### [MATERIAL FOR THIS EXERCISE]
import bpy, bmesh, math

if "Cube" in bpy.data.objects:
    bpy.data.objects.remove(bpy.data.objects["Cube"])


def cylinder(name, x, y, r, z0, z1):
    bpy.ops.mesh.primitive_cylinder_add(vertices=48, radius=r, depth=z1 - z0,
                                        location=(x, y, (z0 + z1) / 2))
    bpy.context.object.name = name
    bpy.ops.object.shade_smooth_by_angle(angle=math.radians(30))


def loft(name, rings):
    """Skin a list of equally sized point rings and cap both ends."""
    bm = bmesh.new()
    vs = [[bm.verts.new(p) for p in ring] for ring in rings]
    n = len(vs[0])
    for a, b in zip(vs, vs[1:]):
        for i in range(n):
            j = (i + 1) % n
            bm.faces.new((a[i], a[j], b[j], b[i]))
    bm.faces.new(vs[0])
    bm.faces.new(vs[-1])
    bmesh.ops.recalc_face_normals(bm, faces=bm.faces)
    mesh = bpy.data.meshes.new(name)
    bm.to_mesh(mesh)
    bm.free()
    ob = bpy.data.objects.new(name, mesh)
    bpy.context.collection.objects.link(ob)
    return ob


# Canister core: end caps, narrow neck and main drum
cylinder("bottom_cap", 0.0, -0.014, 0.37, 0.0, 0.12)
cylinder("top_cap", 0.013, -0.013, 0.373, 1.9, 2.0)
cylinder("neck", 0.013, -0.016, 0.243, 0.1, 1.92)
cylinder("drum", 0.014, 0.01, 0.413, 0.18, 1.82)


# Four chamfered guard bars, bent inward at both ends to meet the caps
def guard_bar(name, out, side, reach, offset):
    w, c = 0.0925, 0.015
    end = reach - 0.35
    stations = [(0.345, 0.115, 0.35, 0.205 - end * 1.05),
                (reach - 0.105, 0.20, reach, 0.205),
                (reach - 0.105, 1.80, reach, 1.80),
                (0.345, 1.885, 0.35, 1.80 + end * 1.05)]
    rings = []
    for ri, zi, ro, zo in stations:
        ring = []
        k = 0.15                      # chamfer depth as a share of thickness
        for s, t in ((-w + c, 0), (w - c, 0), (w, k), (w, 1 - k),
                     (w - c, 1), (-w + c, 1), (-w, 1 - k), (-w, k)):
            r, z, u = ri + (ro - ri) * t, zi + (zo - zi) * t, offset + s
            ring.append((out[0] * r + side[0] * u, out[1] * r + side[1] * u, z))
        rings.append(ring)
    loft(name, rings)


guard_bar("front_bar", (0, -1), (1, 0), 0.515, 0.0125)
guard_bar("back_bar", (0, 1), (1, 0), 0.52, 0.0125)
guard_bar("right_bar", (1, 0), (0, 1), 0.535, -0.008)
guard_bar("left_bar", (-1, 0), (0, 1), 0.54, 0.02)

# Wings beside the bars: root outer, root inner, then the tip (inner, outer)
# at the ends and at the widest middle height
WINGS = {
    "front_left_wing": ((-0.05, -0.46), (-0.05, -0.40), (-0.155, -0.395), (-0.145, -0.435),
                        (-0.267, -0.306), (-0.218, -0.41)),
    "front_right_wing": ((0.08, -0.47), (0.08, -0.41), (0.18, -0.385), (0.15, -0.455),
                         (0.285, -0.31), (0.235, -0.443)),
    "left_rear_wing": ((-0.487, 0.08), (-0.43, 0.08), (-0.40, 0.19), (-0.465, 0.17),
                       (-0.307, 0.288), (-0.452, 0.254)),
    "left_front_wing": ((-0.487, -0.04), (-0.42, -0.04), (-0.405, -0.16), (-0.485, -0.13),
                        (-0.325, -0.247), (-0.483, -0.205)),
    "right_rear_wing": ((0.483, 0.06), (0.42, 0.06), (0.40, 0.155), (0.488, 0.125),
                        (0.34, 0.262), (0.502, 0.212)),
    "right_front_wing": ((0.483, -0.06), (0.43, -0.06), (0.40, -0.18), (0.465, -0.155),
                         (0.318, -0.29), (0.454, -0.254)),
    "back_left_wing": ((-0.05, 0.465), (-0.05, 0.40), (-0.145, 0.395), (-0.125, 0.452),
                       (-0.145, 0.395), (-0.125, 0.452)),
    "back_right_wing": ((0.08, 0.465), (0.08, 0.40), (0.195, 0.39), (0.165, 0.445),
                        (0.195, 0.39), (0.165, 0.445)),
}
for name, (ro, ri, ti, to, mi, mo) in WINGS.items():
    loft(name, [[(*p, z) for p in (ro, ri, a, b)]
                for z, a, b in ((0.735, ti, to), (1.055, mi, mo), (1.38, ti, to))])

==

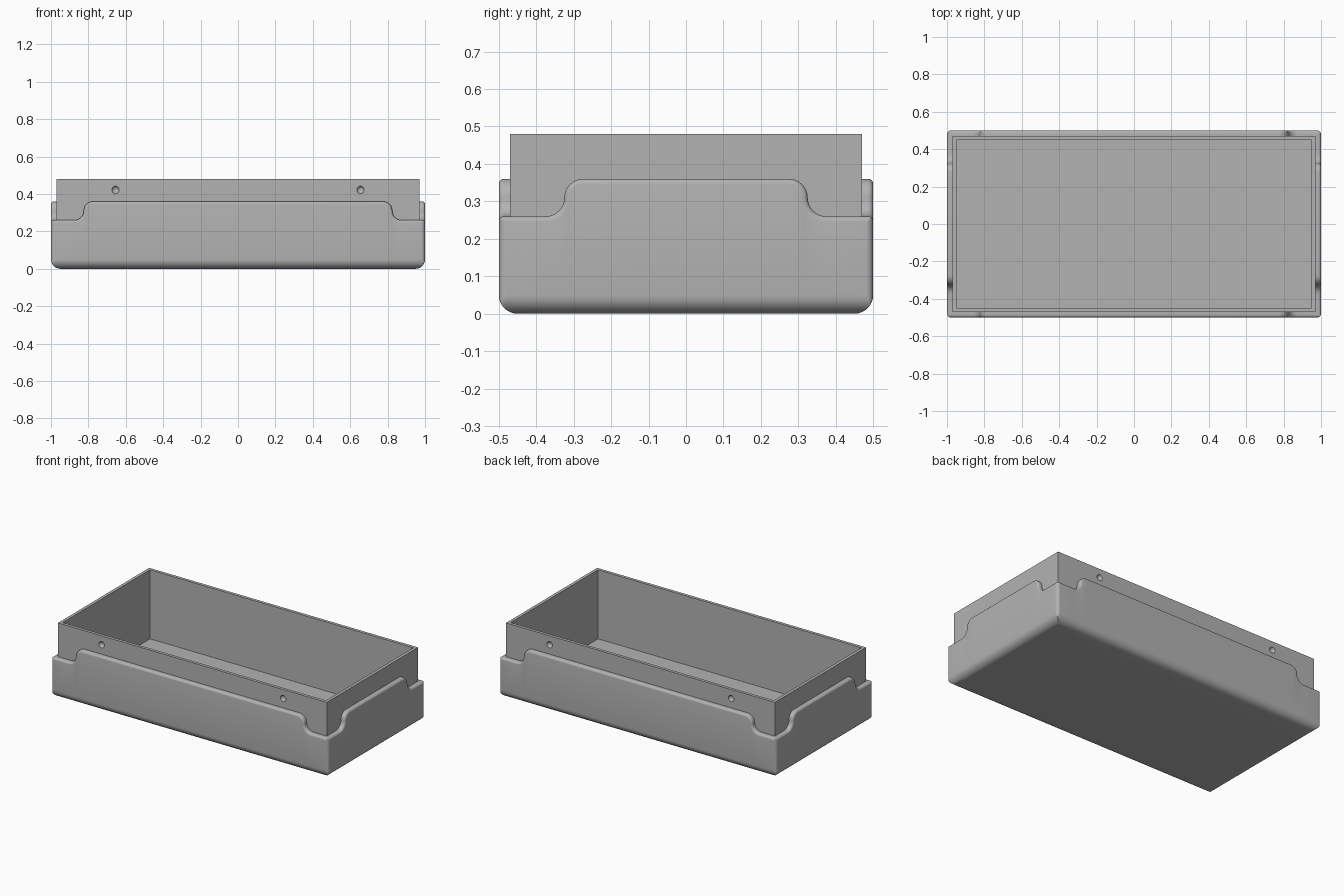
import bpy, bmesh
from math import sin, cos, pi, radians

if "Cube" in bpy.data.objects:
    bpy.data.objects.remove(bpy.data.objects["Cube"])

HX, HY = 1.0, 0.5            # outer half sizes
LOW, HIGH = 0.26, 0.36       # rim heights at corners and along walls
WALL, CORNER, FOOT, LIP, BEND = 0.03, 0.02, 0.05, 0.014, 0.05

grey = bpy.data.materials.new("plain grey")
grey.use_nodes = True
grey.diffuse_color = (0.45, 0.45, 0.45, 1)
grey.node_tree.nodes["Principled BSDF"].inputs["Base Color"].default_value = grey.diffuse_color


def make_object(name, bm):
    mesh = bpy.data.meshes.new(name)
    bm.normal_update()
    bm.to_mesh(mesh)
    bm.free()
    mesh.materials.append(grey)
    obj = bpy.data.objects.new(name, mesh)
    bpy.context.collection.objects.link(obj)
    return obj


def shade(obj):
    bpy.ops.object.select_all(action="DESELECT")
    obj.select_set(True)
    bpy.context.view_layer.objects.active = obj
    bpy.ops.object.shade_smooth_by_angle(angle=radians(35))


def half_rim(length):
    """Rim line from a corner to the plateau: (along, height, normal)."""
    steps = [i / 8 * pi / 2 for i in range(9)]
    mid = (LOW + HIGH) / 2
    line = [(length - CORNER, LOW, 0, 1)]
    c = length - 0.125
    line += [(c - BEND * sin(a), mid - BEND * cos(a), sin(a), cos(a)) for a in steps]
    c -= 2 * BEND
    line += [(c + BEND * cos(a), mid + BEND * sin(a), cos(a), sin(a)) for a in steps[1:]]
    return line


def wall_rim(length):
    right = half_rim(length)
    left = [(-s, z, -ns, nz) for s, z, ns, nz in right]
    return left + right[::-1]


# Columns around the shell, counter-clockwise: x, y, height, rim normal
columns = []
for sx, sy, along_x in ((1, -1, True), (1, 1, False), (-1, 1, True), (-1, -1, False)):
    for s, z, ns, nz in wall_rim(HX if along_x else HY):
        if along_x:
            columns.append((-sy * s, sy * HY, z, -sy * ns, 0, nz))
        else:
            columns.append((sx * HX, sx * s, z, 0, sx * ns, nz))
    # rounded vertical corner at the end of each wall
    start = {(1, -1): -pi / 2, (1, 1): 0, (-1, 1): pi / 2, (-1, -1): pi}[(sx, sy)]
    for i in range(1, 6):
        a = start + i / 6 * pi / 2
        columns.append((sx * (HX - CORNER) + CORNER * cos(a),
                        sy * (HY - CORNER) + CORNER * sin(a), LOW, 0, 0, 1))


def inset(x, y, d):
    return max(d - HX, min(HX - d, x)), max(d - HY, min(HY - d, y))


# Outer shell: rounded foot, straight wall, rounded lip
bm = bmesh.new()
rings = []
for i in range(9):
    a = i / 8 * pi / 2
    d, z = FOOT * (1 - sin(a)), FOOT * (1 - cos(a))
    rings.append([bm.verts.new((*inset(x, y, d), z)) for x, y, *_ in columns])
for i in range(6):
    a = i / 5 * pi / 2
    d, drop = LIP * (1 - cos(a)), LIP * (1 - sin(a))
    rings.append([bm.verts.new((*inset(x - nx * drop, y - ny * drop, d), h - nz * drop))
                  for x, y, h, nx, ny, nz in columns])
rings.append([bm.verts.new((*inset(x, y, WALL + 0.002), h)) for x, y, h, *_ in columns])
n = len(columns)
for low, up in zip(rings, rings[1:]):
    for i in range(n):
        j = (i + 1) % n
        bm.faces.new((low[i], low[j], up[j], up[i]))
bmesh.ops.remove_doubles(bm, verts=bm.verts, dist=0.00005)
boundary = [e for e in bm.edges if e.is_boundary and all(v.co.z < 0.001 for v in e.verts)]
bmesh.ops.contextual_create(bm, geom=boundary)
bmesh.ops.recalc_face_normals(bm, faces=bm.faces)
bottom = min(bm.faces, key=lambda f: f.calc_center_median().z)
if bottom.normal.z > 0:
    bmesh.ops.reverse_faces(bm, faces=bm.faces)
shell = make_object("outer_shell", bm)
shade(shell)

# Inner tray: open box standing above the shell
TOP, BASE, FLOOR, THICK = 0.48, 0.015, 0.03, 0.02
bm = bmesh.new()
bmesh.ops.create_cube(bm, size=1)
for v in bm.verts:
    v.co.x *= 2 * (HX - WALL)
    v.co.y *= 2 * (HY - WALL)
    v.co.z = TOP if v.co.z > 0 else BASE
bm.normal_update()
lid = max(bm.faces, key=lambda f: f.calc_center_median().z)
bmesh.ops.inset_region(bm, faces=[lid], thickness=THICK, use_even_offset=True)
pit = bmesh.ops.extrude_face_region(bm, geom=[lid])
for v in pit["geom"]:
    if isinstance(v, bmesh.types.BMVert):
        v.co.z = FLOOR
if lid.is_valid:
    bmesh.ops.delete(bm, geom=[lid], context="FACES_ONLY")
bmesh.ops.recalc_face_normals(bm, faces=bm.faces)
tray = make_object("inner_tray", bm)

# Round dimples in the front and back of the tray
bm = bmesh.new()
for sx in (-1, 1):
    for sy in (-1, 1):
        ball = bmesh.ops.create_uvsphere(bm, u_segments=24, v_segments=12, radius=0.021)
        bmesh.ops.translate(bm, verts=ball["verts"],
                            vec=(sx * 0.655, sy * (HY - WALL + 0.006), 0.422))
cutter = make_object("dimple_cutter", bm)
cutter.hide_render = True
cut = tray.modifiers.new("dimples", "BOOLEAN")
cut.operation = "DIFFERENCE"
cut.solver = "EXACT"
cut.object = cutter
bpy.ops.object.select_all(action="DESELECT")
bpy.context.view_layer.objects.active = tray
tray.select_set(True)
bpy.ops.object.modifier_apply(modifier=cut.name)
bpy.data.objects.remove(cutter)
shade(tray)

### [WORK ORDER]
I need every line from the material that contains the word "caps".

### [ANSWER FOR THIS EXERCISE]
# Canister core: end caps, narrow neck and main drum
# Four chamfered guard bars, bent inward at both ends to meet the caps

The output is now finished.